It must be emphasized, however, that shame can lead to fear of sin – but it is not fear of sin itself. To perform true teshuva (repentance), it is not sufficient that a person feels shame; the fig leaf is not enough. True repentance also requires a sense of guilt and revulsion for the sin. To return to God, a person must feel what a great injustice he has done to himself; he must sense the separation that has been created between himself and God, and then he must decide to transform himself. Shame is a sense of discomfort, but it does not necessarily lead a person to the realization that he cannot remain in his present state; that he must “change his skin” and become a different person!

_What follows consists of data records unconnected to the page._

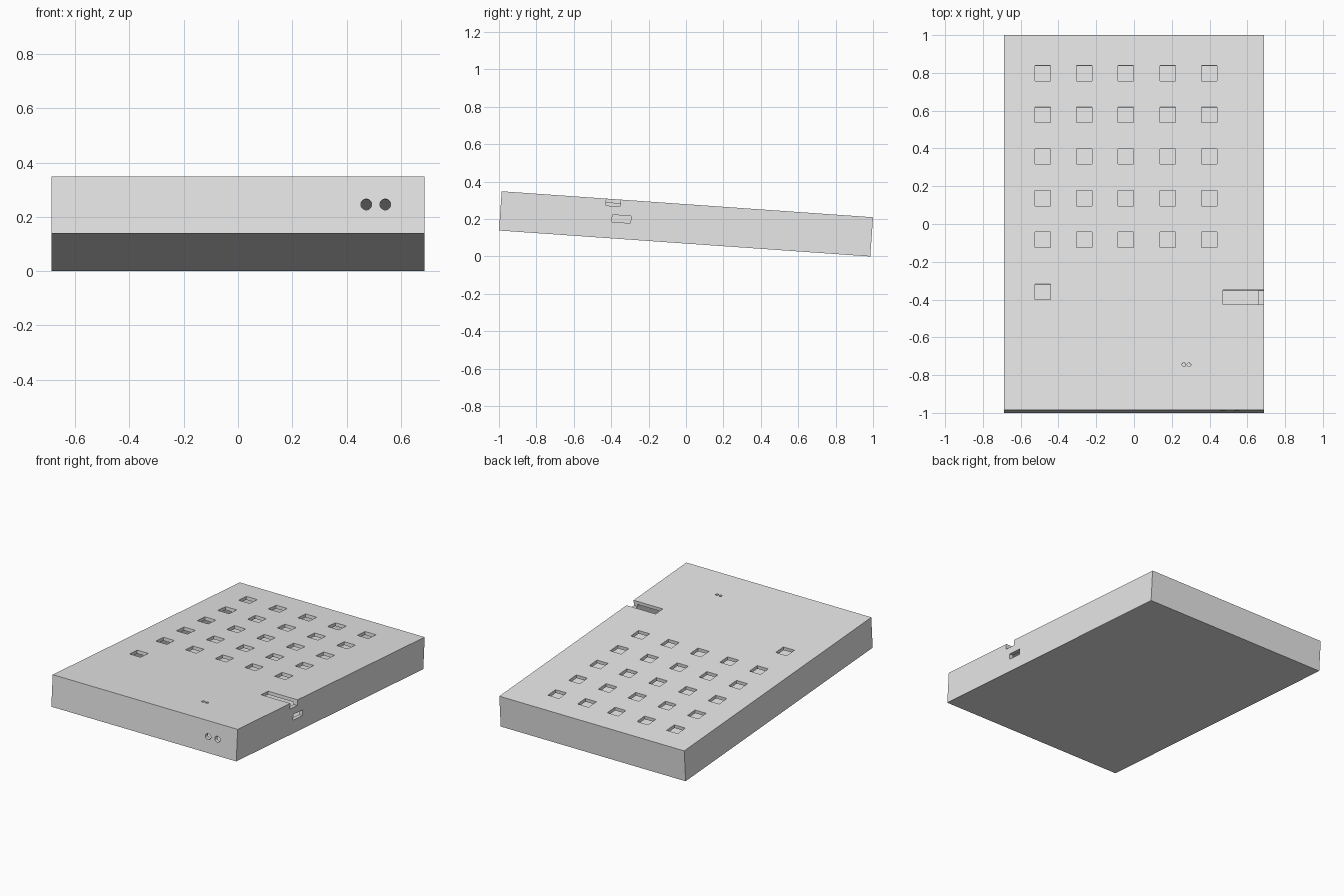
import bpy
import bmesh
import math
from mathutils import Matrix, Vector

cube = bpy.data.objects.get("Cube")
if cube:
    bpy.data.objects.remove(cube, do_unlink=True)

W, L, T = 1.374, 1.99, 0.21      # case width, length, thickness
WALL, PLATE = 0.027, 0.022       # side walls, top and bottom plates
TOP = T / 2
PITCH, KEY = 0.2205, 0.082       # key spacing and hole size

grey = bpy.data.materials.new("plain_grey")
grey.use_nodes = True
grey.diffuse_color = (0.8, 0.8, 0.8, 1)
grey.node_tree.nodes["Principled BSDF"].inputs["Base Color"].default_value = (0.8, 0.8, 0.8, 1)


def make_object(name, bm):
    mesh = bpy.data.meshes.new(name)
    bm.to_mesh(mesh)
    bm.free()
    mesh.materials.append(grey)
    obj = bpy.data.objects.new(name, mesh)
    bpy.context.collection.objects.link(obj)
    return obj


def boxes(name, centres, size):
    bm = bmesh.new()
    for c in centres:
        bmesh.ops.create_cube(bm, size=1, matrix=Matrix.Translation(c) @ Matrix.Diagonal((*size, 1)))
    return make_object(name, bm)


def cylinders(name, centres, radius, depth, turn=0):
    bm = bmesh.new()
    for c in centres:
        bmesh.ops.create_cone(bm, cap_ends=True, segments=32, radius1=radius, radius2=radius,
                              depth=depth, matrix=Matrix.Translation(c) @ Matrix.Rotation(turn, 4, 'X'))
    return make_object(name, bm)


# Closed hollow case
case = boxes("keypad_case", [Vector((0, 0, 0))], (W, L, T))
cavity = boxes("cavity_cutter", [Vector((0, 0, 0))], (W - 2 * WALL, L - 2 * WALL, T - 2 * PLATE))

# Five by five key holes plus one separate hole
left_column = -0.484
keys = [Vector((left_column + i * PITCH, -0.09 + j * PITCH, TOP)) for i in range(5) for j in range(5)]
keys.append(Vector((left_column, -0.368, TOP)))
key_holes = boxes("key_hole_cutter", keys, (KEY, KEY, 0.08))

# Slot in the top that breaks through the side wall, and the port below it
slot = boxes("side_slot_cutter", [Vector((0.62, -0.396, TOP))], (0.3, 0.076, 0.074))
port = boxes("side_port_cutter", [Vector((W / 2, -0.346, 0.002))], (0.1, 0.1, 0.038))

# Pair of sockets in the front wall and pair of pin holes in the top
sockets = cylinders("front_socket_cutter", [Vector((x, -L / 2, 0.002)) for x in (0.473, 0.543)],
                    0.02, 0.1, math.pi / 2)
pins = cylinders("pin_hole_cutter", [Vector((x, -0.754, TOP)) for x in (0.264, 0.291)], 0.01, 0.08)

# Cut every opening, then drop the cutters
bpy.context.view_layer.objects.active = case
for cutter in (cavity, key_holes, slot, port, sockets, pins):
    cutter.hide_render = True
    mod = case.modifiers.new(cutter.name, 'BOOLEAN')
    mod.operation = 'DIFFERENCE'
    mod.solver = 'EXACT'
    mod.object = cutter
    bpy.ops.object.modifier_apply(modifier=mod.name)
    bpy.data.objects.remove(cutter, do_unlink=True)

# Tilt the case so that it rests on its back edge
tilt = math.radians(-4)
lift = (T * math.cos(tilt) + L * math.sin(-tilt)) / 2
case.data.transform(Matrix.Translation((0, 0, lift)) @ Matrix.Rotation(tilt, 4, 'X'))

# Smooth the round holes only
bpy.ops.object.select_all(action='DESELECT')
case.select_set(True)
bpy.ops.object.shade_smooth_by_angle(angle=math.radians(30))
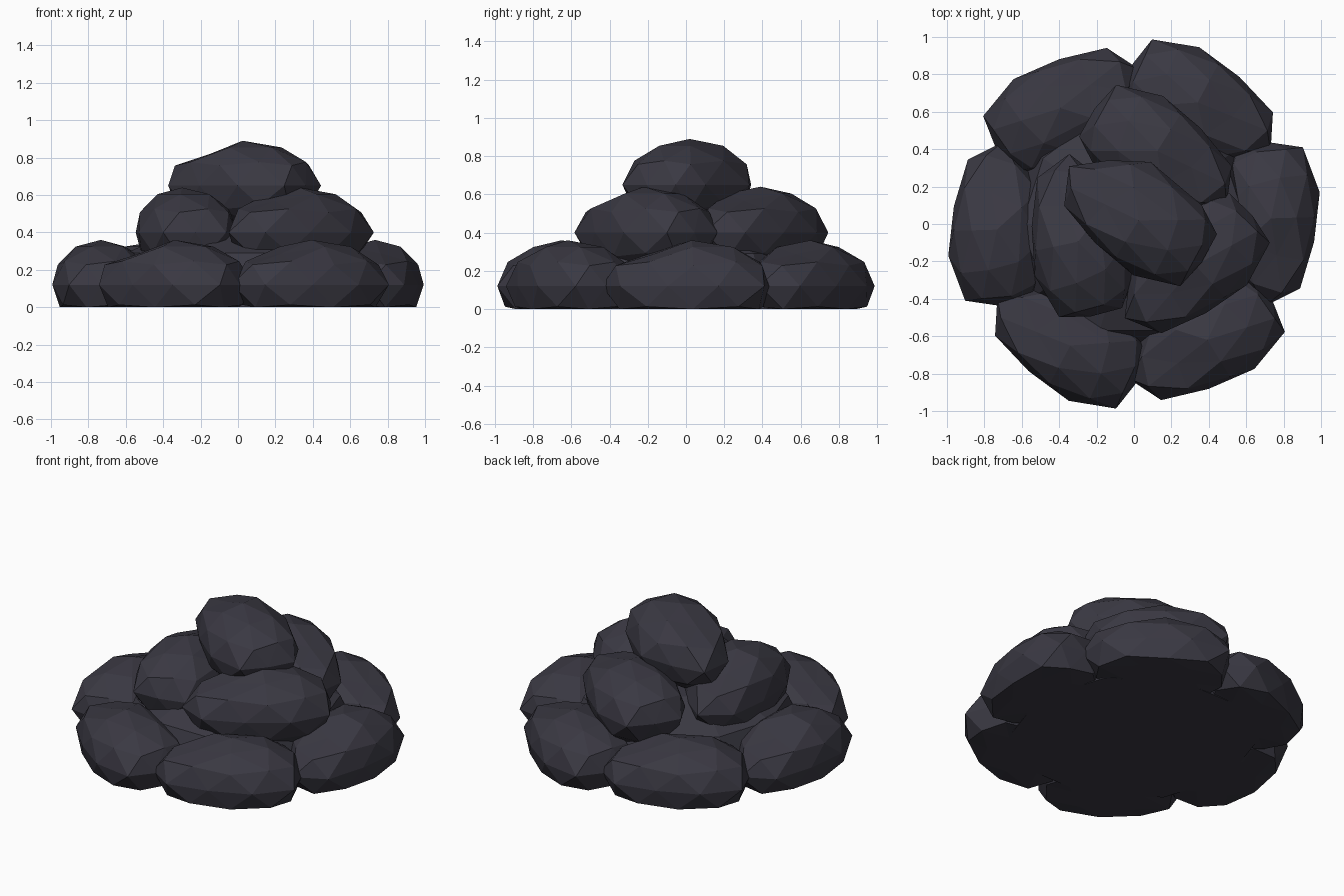
import bpy, bmesh, math
from mathutils import Vector, Matrix

if "Cube" in bpy.data.objects:
    bpy.data.objects.remove(bpy.data.objects["Cube"])

stone = bpy.data.materials.new("dark_slate")
stone.diffuse_color = (0.042, 0.040, 0.055, 1)
stone.use_nodes = True
stone.node_tree.nodes["Principled BSDF"].inputs["Base Color"].default_value = stone.diffuse_color

# Widest outline of one boulder, counter-clockwise from above
OUTLINE = [Vector(p) for p in (
    (.14, .39), (-.03, .415), (-.20, .40), (-.285, .245), (-.325, -.11),
    (-.21, -.30), (-.065, -.46), (.125, -.365), (.20, -.115), (.23, .15))]
PEAK = Vector((-.03, .01))
HALF_HEIGHT = 0.24


def outline_at(angle):
    """Outline offset from the peak at an icosphere angle."""
    t = (math.degrees(angle) + 18) / 36 % 10
    i = int(round(t * 2)) / 2
    a, b = OUTLINE[int(i) % 10], OUTLINE[(int(i) + 1) % 10]
    if i == int(i):
        return a - PEAK
    return ((a + b) / 2 - PEAK) / 0.951


def finish(bm, name):
    bmesh.ops.recalc_face_normals(bm, faces=bm.faces)
    mesh = bpy.data.meshes.new(name)
    bm.to_mesh(mesh)
    bm.free()
    mesh.materials.append(stone)
    ob = bpy.data.objects.new(name, mesh)
    bpy.context.collection.objects.link(ob)
    return ob


def boulder(name, x, y, z, turn):
    """Faceted boulder made from an icosphere fitted to the outline."""
    bm = bmesh.new()
    bmesh.ops.create_icosphere(bm, subdivisions=2, radius=1)
    for v in bm.verts:
        r = math.hypot(v.co.x, v.co.y)
        p = PEAK.copy()
        h = v.co.z
        if r > 0.01:
            off = outline_at(math.atan2(v.co.y, v.co.x)) * r
            # one flattened shoulder
            if h > 0.8 and off.y < -0.15 and off.x > -0.05:
                off, h = off * 0.85, h * 0.82
            p += off
        v.co = (p.x, p.y, h * HALF_HEIGHT)
    bm.transform(Matrix.Translation((x, y, z)) @ Matrix.Rotation(math.radians(turn), 4, 'Z'))
    # flat underside on the ground
    for v in bm.verts:
        v.co.z = max(v.co.z, 0)
    bmesh.ops.dissolve_degenerate(bm, dist=1e-5, edges=bm.edges)
    return finish(bm, name)


# Bottom ring of six
for k in range(6):
    a = math.radians(60 * k)
    c = Matrix.Rotation(a, 2) @ Vector((.763, .02))
    boulder(f"bottom_boulder_{k + 1}", c.x, c.y, .12, 60 * k)

# Middle layer of three
for k, (x, y, turn) in enumerate(((.15, .41, 56), (-.33, -.09, 190), (.34, -.25, 311))):
    boulder(f"middle_boulder_{k + 1}", x, y, .40, turn)

# Single boulder on top
boulder("top_boulder", 0, 0, .65, -123.6)

# Core mound that fills the gaps
bm = bmesh.new()
rings = []
for r, z in ((.72, 0), (.60, .29), (.30, .42)):
    rings.append([bm.verts.new((r * math.cos(math.tau * i / 10), r * math.sin(math.tau * i / 10), z))
                  for i in range(10)])
for lo, hi in zip(rings, rings[1:]):
    for i in range(10):
        j = (i + 1) % 10
        bm.faces.new((lo[i], lo[j], hi[j], hi[i]))
bm.faces.new(rings[0][::-1])
bm.faces.new(rings[-1])
finish(bm, "core_mound")
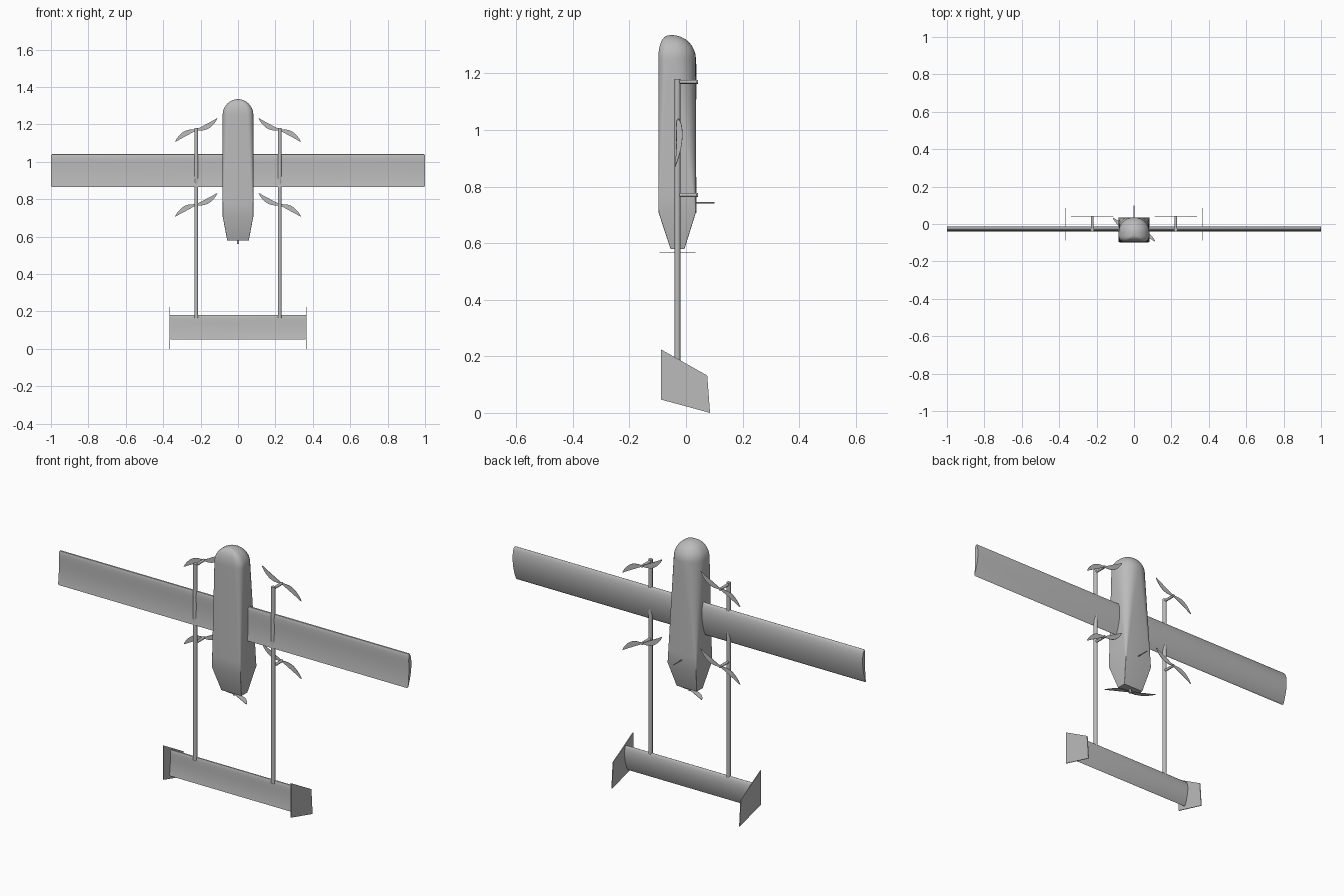
import bpy, bmesh
from math import sin, cos, pi, radians
from mathutils import Vector, Matrix

cube = bpy.data.objects.get("Cube")
if cube:
    bpy.data.objects.remove(cube)

grey = bpy.data.materials.new("plain grey")
grey.use_nodes = True
grey.diffuse_color = (0.5, 0.5, 0.5, 1)
grey.node_tree.nodes["Principled BSDF"].inputs["Base Color"].default_value = (0.5, 0.5, 0.5, 1)


def finish(name, bm):
    """Turn a bmesh into a smooth shaded object with sharp edges kept."""
    bmesh.ops.recalc_face_normals(bm, faces=bm.faces)
    mesh = bpy.data.meshes.new(name)
    bm.to_mesh(mesh)
    bm.free()
    mesh.materials.append(grey)
    ob = bpy.data.objects.new(name, mesh)
    bpy.context.collection.objects.link(ob)
    bpy.ops.object.select_all(action='DESELECT')
    ob.select_set(True)
    bpy.context.view_layer.objects.active = ob
    bpy.ops.object.shade_smooth_by_angle(angle=radians(30))
    return ob


def loft(name, rings):
    """Skin a list of closed rings and cap both ends."""
    bm = bmesh.new()
    loops = [[bm.verts.new(p) for p in ring] for ring in rings]
    n = len(loops[0])
    for a, b in zip(loops, loops[1:]):
        for i in range(n):
            j = (i + 1) % n
            bm.faces.new((a[i], a[j], b[j], b[i]))
    bm.faces.new(loops[0])
    bm.faces.new(loops[-1])
    return finish(name, bm)


def rod(name, start, end, radius, sides=16):
    start, end = Vector(start), Vector(end)
    axis = end - start
    bm = bmesh.new()
    turn = axis.to_track_quat('Z', 'Y').to_matrix().to_4x4()
    bmesh.ops.create_cone(bm, cap_ends=True, segments=sides, radius1=radius, radius2=radius,
                          depth=axis.length,
                          matrix=Matrix.Translation((start + end) / 2) @ turn)
    return finish(name, bm)


def section(z, half, front, back, r_front, r_back, steps=8):
    """Rounded rectangle at height z with separate front and back corner radii."""
    ring = []
    for k, (sx, sy) in enumerate(((1, 1), (-1, 1), (-1, -1), (1, -1))):
        r = r_back if sy > 0 else r_front
        cx = sx * (half - r)
        cy = back - r if sy > 0 else front + r
        for i in range(steps + 1):
            a = (k + i / steps) * pi / 2
            ring.append((cx + r * cos(a), cy + r * sin(a), z))
    return ring


# Fuselage: tapered tail block, box that grows round at the back, domed nose
rings = [section(0.58, 0.058, -0.055, -0.005, 0.002, 0.002),
         section(0.708, 0.082, -0.097, 0.035, 0.003, 0.003)]
for i in range(1, 9):
    t = i / 8
    rings.append(section(0.708 + 0.542 * t, 0.082, -0.098, 0.035,
                         0.003 + 0.03 * t, 0.003 + 0.074 * t))
base = rings[-1]
for i in range(1, 13):
    a = i / 12.2 * pi / 2
    s, z = cos(a), 1.25 + 0.085 * sin(a)
    rings.append([(x * s, -0.05 + (y + 0.05) * (s if y > -0.05 else s ** 0.65), z)
                  for x, y, _ in base])
loft("fuselage", rings)


def airfoil(x, z_low, chord, y_base, thick, shrink=1.0, steps=14):
    """Section with its leading edge up, flat front and curved back."""
    ring = []
    mid = z_low + chord / 2
    for side in (1, -1):
        for i in range(steps):
            t = (1 - cos(pi * i / steps)) / 2
            t = t if side > 0 else 1 - t
            shape = 2.97 * t ** 0.5 - 1.26 * t - 3.52 * t ** 2 + 2.84 * t ** 3 - 1.03 * t ** 4
            camber = 0.055 * chord * 4 * t * (1 - t) + 0.012 * (1 - t)
            y = y_base + camber + side * (thick / 2 * shape + 0.0008) * shrink
            ring.append((x, y, mid + (chord / 2 - t * chord) * shrink))
    return ring


def wing(name, half, z_low, chord, y_base, thick):
    stations = ((-half, 0.95), (-half + 0.006, 1), (half - 0.006, 1), (half, 0.95))
    loft(name, [airfoil(x, z_low, chord, y_base, thick, s) for x, s in stations])


wing("main_wing", 1.0, 0.866, 0.175, -0.04, 0.021)
wing("tail_plane", 0.365, 0.05, 0.132, -0.04, 0.016)


def propeller(name, centre, flip=1, turn=0):
    """Two swept blades in an S shape, on a small hub."""
    reach, steps, half_thick = 0.113, 28, 0.001
    rings = []
    for i in range(steps + 1):
        u = -1 + 2 * i / steps
        x, v = u * reach, abs(u)
        z = -0.028 * u - 0.034 * u ** 3
        w = 0.004 + 0.011 * sin(pi * min(1, v ** 1.2)) if v < 0.98 else 0.001
        rings.append([(flip * x, -half_thick, z - w), (flip * x, half_thick, z - w),
                      (flip * x, half_thick, z + w), (flip * x, -half_thick, z + w)])
    blades = loft(name, rings)
    blades.location = centre
    blades.rotation_euler.x = turn


# Booms, lift motors and fins, one set per side
for side, s in (("left", 1), ("right", -1)):
    x = s * 0.223
    rod(side + "_boom", (x, -0.03, 0.165), (x, -0.03, 1.18), 0.01)
    for level, z in (("upper", 1.17), ("lower", 0.77)):
        rod(f"{side}_{level}_motor_post", (x, -0.03, z), (x, 0.042, z), 0.007)
        propeller(f"{side}_{level}_propeller", (x, 0.038, z), s)
    outline = ((-0.088, 0.224), (0.075, 0.132), (0.085, 0.0), (-0.088, 0.047))
    loft(side + "_fin", [[(s * 0.365 + d, y, z) for y, z in outline] for d in (-0.002, 0.002)])

# Pusher propeller under the tail block
rod("pusher_shaft", (0, -0.03, 0.56), (0, -0.03, 0.59), 0.006)
propeller("pusher_propeller", (0, -0.03, 0.566), 1, -pi / 2)

# Sensor probe on the back
rod("probe", (0, 0.03, 0.743), (0, 0.1, 0.743), 0.0025, 10)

In light of this we may now perceive another dimension of the sin of Adam and Chava. Adam and Chava sewed for themselves only fig leaves: they were ashamed of their sin, but did not comprehend fully the profundity of its significance; they did not understand that they had to engage in teshuva and change themselves. They made loincloths to cover their nakedness, but did not prepare new clothes. By clothing them in coats of skins, God brought them up to a new level: the garments gave them honor and beauty; it changed them and transformed them into new people: “While their garments are upon them, they are imbued with the priestly office.”
Man is the pinnacle of creation, and it is clear that from the outset God had made him in such a way as to embody great dignity and glory: “With dignity and glory You crowned him, making him just a little less than God” (Tehillim 8:6) – but this dignity and glory that preceded the sin were not like those that followed it. Adam in his original state was a natural embodiment of dignity and glory. He was the natural ruler of all of creation; he had no need to compete with it. The same may be said of his Divine service: in his original state, Divine service came naturally to man; it did not require any sort of inner battle. The sin changed all of this completely. Man lost his natural inner dignity; likewise, his relationship with nature, which he had used contrary to God’s command, was altered. He no longer ruled naturally over creation; from now on he would face a continual battle with his environment. His Divine service would no longer be natural and obvious, since from the moment he sinned he would now have to continually guard himself and control himself so as not to sin again.
Therefore, in order that human beings would be able to function in their new reality, God gave Adam and Chava “coats of skins." The Midrash cites a number of opinions as to the actual material from which these coats were made; Ibn Ezra quotes the view that man was created with only flesh and bones, and it was only now that God added skin. According to this view, the “coats of skins” were an altogether new creation.
However, even if we do not accept this rather extreme view, it is nevertheless clear that the “coats of skins” were a most significant change for man, since in the natural world there is no creature that wears clothing. In other words, God gave Adam and Chava something that was un-natural. Until now they had lived in the Garden of Eden in harmony with nature, serving God in tranquility. Now, following the sin, man emerged from the Garden of Eden onto a new path: a path of continual competition with nature, on the one hand, and of Divine worship requiring constant effort and unceasing inner struggle, on the other. The primal, natural man who served God with tranquility, fully integrated in nature, was replaced by historical, cultural man – a completely different creature in terms of both his personal standing and his relationship with nature.
Before man embarks on this new, long road, God equips him with coats of skins, which envelop him with new dignity and beauty and transform him into a new person.
(This sicha was delivered on Shabbat parashat Bereishit 5757 .)